> [What to work on]: Among the entries, which lines carry the string "objects"? Copy each of them.

> [Provided data]:

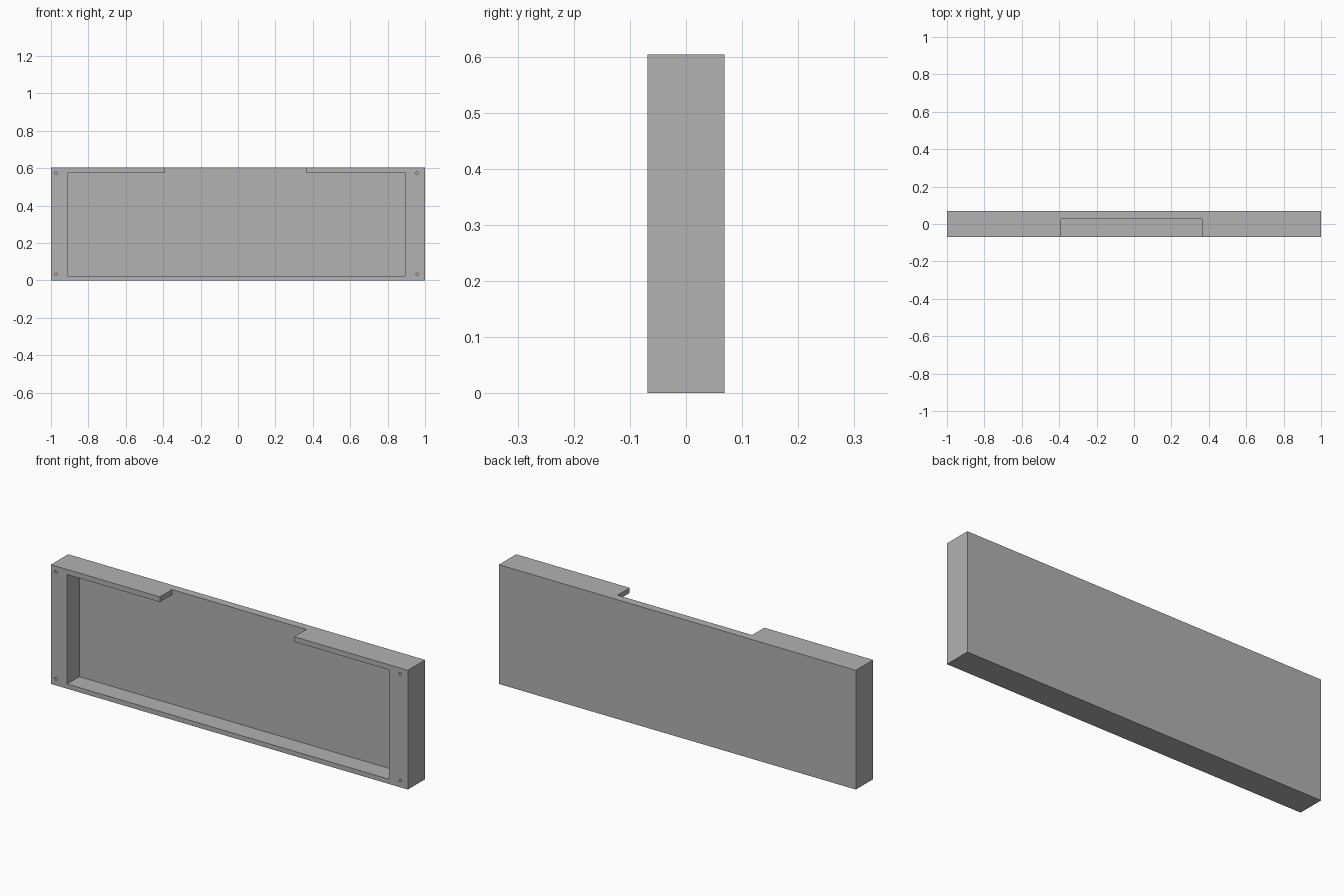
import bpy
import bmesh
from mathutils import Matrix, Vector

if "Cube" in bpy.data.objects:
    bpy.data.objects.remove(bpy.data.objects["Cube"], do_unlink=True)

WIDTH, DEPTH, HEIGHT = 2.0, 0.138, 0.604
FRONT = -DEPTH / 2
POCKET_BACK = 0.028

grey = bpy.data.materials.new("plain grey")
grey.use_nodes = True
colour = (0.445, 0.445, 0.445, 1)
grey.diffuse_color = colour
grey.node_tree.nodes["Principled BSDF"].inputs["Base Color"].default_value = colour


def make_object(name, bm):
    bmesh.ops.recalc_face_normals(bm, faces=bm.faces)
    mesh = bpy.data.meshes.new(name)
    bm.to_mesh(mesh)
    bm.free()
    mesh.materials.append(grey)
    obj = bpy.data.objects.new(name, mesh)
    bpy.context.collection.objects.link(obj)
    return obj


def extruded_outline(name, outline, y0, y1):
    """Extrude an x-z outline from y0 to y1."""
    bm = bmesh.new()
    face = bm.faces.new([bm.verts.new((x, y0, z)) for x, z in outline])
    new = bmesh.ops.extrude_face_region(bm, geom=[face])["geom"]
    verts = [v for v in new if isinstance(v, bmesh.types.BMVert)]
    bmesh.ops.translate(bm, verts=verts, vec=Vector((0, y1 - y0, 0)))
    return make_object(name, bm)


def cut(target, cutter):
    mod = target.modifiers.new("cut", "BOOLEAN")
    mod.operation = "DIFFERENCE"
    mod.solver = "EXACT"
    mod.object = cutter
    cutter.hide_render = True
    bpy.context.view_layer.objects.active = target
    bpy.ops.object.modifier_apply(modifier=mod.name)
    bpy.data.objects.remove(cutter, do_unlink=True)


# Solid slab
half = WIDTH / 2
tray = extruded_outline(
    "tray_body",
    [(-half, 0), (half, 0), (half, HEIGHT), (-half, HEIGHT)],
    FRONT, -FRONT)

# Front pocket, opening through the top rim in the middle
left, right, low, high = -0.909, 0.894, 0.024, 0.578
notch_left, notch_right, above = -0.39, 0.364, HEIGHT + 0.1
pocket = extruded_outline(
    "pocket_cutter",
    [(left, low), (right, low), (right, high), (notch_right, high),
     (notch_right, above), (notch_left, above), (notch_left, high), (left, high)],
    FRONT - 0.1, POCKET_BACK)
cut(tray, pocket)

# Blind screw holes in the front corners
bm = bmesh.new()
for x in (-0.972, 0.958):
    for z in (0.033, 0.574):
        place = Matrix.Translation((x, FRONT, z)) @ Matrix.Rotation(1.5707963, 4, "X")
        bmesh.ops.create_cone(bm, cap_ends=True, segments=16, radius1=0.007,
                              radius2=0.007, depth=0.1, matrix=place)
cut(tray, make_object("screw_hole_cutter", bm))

> [Solution to the exercise]:
if "Cube" in bpy.data.objects:
    bpy.data.objects.remove(bpy.data.objects["Cube"], do_unlink=True)
    obj = bpy.data.objects.new(name, mesh)
    bpy.context.collection.objects.link(obj)
    bpy.context.view_layer.objects.active = target
    bpy.data.objects.remove(cutter, do_unlink=True)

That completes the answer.